## [Your instructions]
Among the records, find the lines that hold the string "name" and return them.

## [Stored data entries]
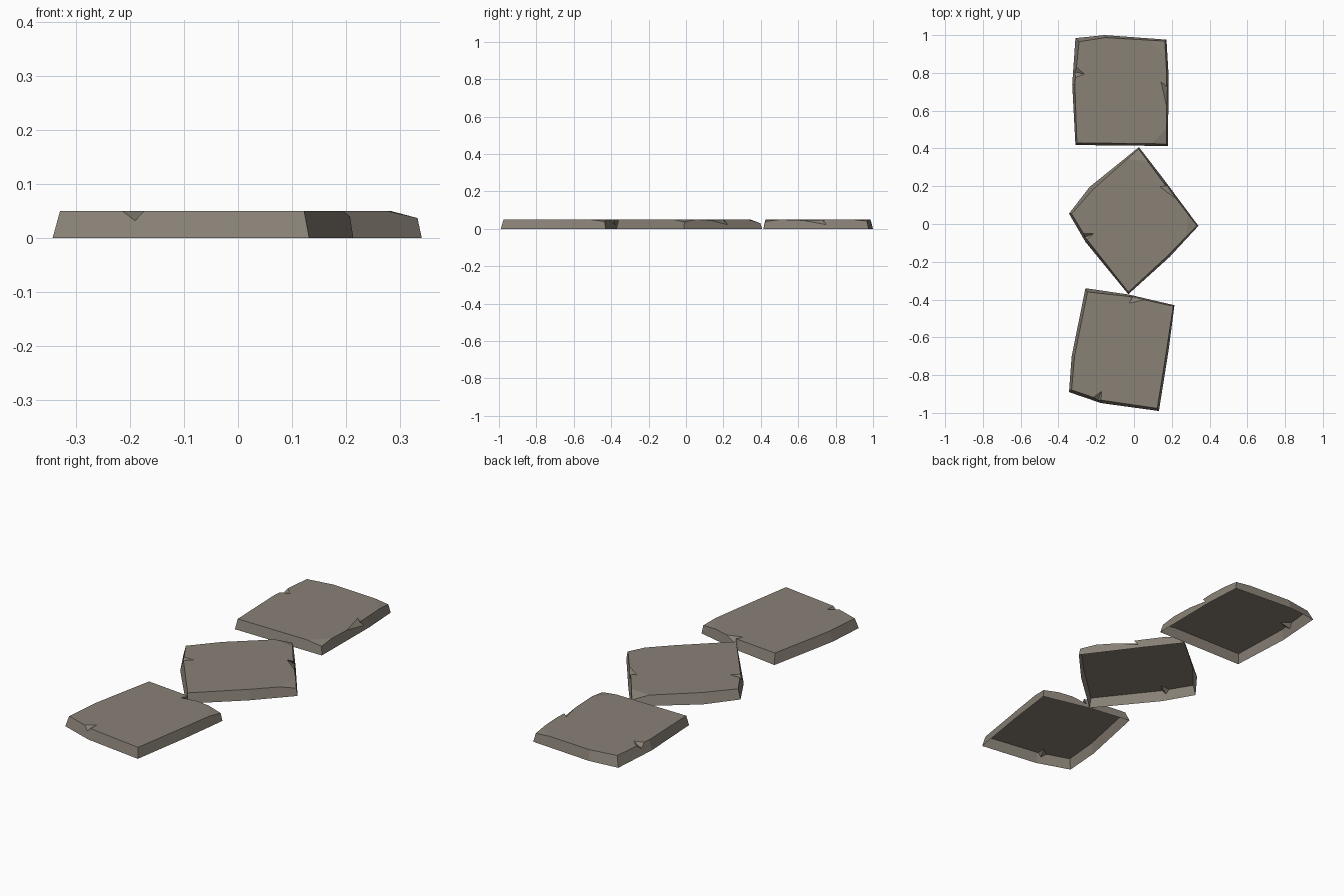
import bpy
import bmesh
from mathutils import Vector

if "Cube" in bpy.data.objects:
    bpy.data.objects.remove(bpy.data.objects["Cube"])

HEIGHT = 0.05

stone = bpy.data.materials.new("warm_grey_stone")
stone.diffuse_color = (0.25, 0.22, 0.182, 1)
stone.use_nodes = True
stone.node_tree.nodes["Principled BSDF"].inputs["Base Color"].default_value = stone.diffuse_color


def make_slab(name, outline, notches):
    """Open-bottomed slab. outline: (x, y, inset, top z), counter-clockwise.
    notches: edge index -> (start, tip, end, tip z, depth)."""
    n = len(outline)
    centre = sum((Vector((p[0], p[1], 0)) for p in outline), Vector()) / n
    bm = bmesh.new()
    base, rim = [], []
    for x, y, inset, z in outline:
        p = Vector((x, y, 0))
        base.append(bm.verts.new(p))
        q = p + (centre - p).normalized() * inset
        rim.append(bm.verts.new((q.x, q.y, z)))

    def cut(i, j):
        # point where a broken corner meets the level top edge
        a, b = rim[i].co, rim[j].co
        p = a.lerp(b, min(0.45, 0.08 / (b - a).length))
        return bm.verts.new((p.x, p.y, HEIGHT))

    low = [p[3] < HEIGHT for p in outline]
    after = [cut(i, (i + 1) % n) if low[i] else None for i in range(n)]
    before = [cut(i, i - 1) if low[i] else None for i in range(n)]
    top = []
    for i in range(n):
        j = (i + 1) % n
        edge = [rim[i]]
        if low[i]:
            bm.faces.new((before[i], rim[i], after[i]))
            edge.append(after[i])
            top += [before[i], after[i]]
        else:
            top.append(rim[i])
        # wedge-shaped nick in the edge
        if i in notches:
            t0, tm, t1, z, depth = notches[i]
            a, b = rim[i].co, rim[j].co
            p0, p1 = bm.verts.new(a.lerp(b, t0)), bm.verts.new(a.lerp(b, t1))
            mid = a.lerp(b, tm)
            foot = base[i].co.lerp(base[j].co, tm)
            tip = bm.verts.new(foot.lerp(mid, z / mid.z))
            inner = bm.verts.new(mid + (Vector((centre.x, centre.y, mid.z)) - mid).normalized() * depth)
            bm.faces.new((inner, p0, tip))
            bm.faces.new((inner, tip, p1))
            edge += [p0, tip, p1]
            top += [p0, inner, p1]
        if low[j]:
            edge.append(before[j])
        edge.append(rim[j])
        bm.faces.new([base[i], base[j]] + edge[::-1])
    bm.faces.new(top)
    mesh = bpy.data.meshes.new(name)
    bm.to_mesh(mesh)
    bm.free()
    mesh.materials.append(stone)
    bpy.context.collection.objects.link(bpy.data.objects.new(name, mesh))


H = HEIGHT
# rear slab
make_slab("rear_slab", [
    (-.31, .418, .014, H), (.18, .413, .014, .04), (.183, .79, .01, H),
    (.172, .976, .012, .042), (-.156, 1.0, .014, H), (-.31, .984, .027, H),
    (-.327, .74, .014, H)],
    {1: (.55, .9, .83, .022, .03), 5: (.6, .73, .84, .03, .045)})

# middle slab, turned to a diamond
make_slab("middle_slab", [
    (.026, .407, .01, .03), (-.235, .196, .022, H), (-.344, .055, .014, H),
    (-.257, -.095, .015, H), (-.03, -.372, .012, H), (.188, -.175, .012, H),
    (.341, -.01, .008, .037), (.155, .24, .012, H)],
    {2: (.74, .86, .96, .03, .045), 6: (.6, .95, .88, .022, .03)})

# front slab
make_slab("front_slab", [
    (-.257, -.34, .023, H), (-.33, -.70, .016, H), (-.344, -.89, .018, H),
    (-.175, -.948, .016, H), (.132, -.99, .017, H), (.183, -.67, .011, H),
    (.214, -.43, .008, .04), (-.03, -.373, .01, H)],
    {2: (.72, .88, .97, .032, .045), 6: (.65, .95, .9, .022, .035)})
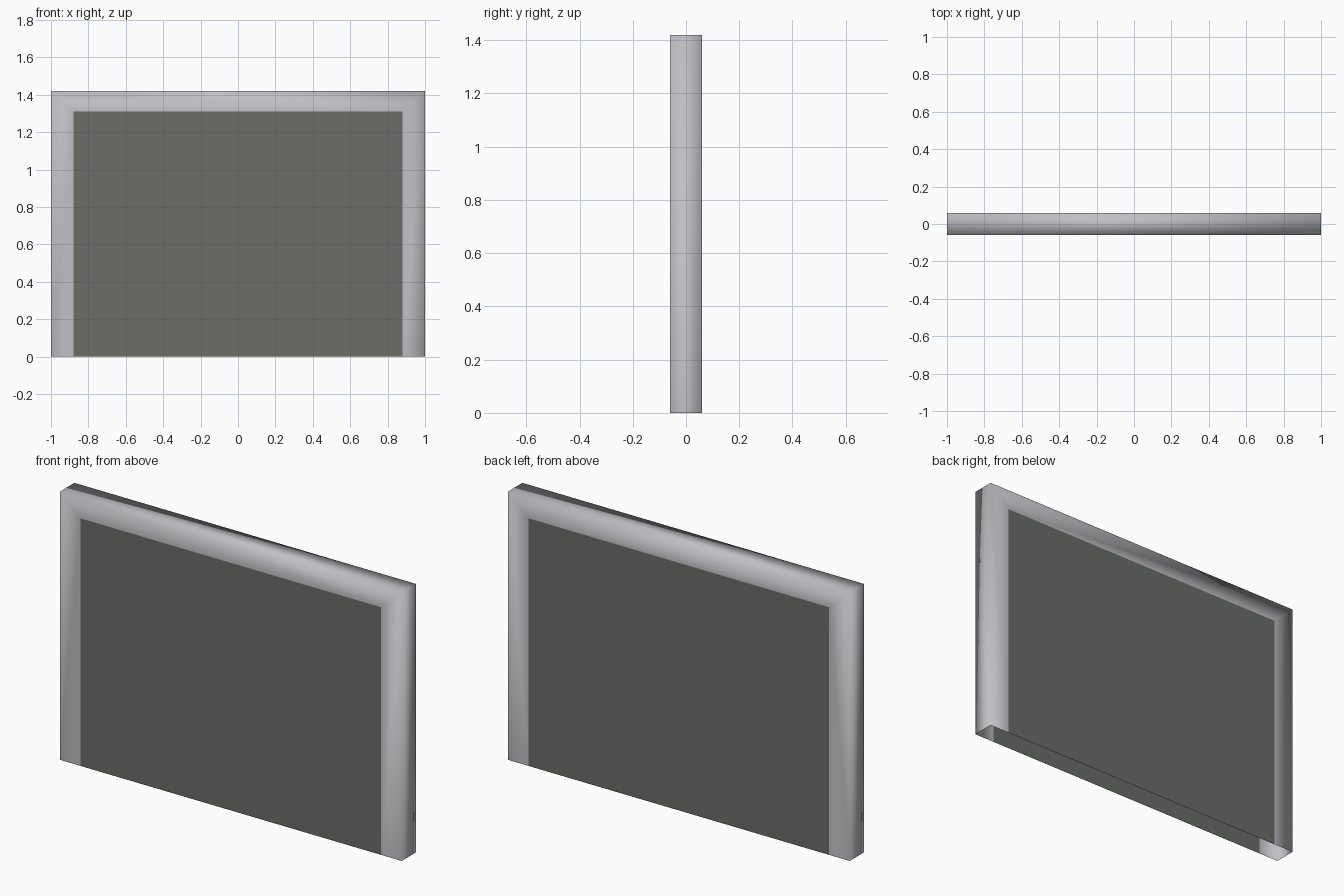
import bpy, bmesh

if "Cube" in bpy.data.objects:
    bpy.data.objects.remove(bpy.data.objects["Cube"])

W, H, D, B = 1.0, 1.42, 0.06, 0.12   # half width, height, half depth, border


def material(name, rgb):
    m = bpy.data.materials.new(name)
    m.diffuse_color = (*rgb, 1)
    m.use_nodes = True
    m.node_tree.nodes["Principled BSDF"].inputs["Base Color"].default_value = m.diffuse_color
    return m


mesh = bpy.data.meshes.new("framed_panel")
obj = bpy.data.objects.new("framed_panel", mesh)
bpy.context.collection.objects.link(obj)
mesh.materials.append(material("light grey frame", (0.53, 0.52, 0.55)))
mesh.materials.append(material("dark grey panel", (0.145, 0.153, 0.14)))

bm = bmesh.new()
outer_xz = [(-W, 0), (-W, H), (W, H), (W, 0)]
inner_xz = [(-W + B, 0), (-W + B, H - B + 0.01), (W - B, H - B + 0.01), (W - B, 0)]
rims = []

# front and back: mitred border around an inset panel, open along the bottom
for y in (-D, D):
    outer = [bm.verts.new((x, y, z)) for x, z in outer_xz]
    inner = [bm.verts.new((x, y, z)) for x, z in inner_xz]
    faces = [bm.faces.new((outer[i], outer[i + 1], inner[i + 1], inner[i])) for i in range(3)]
    panel = bm.faces.new(inner)
    panel.material_index = 1
    for f in faces + [panel]:
        f.normal_update()
        if f.normal.y * y < 0:
            f.normal_flip()
    rims.append(outer)

# sides and top joining front to back; the underside stays hollow
a, b = rims
for i in range(3):
    bm.faces.new((a[i], b[i], b[i + 1], a[i + 1]))
bmesh.ops.recalc_face_normals(bm, faces=bm.faces)

# recalculation on an open shell may pick inward: make the top face up
bm.normal_update()
top = max(bm.faces, key=lambda f: f.calc_center_median().z)
if top.normal.z < 0:
    bmesh.ops.reverse_faces(bm, faces=bm.faces)

# soft shading across the shell
for f in bm.faces:
    f.smooth = True
bm.to_mesh(mesh)
bm.free()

## [Response area]
def make_slab(name, outline, notches):
    mesh = bpy.data.meshes.new(name)
    bpy.context.collection.objects.link(bpy.data.objects.new(name, mesh))
def material(name, rgb):
    m = bpy.data.materials.new(name)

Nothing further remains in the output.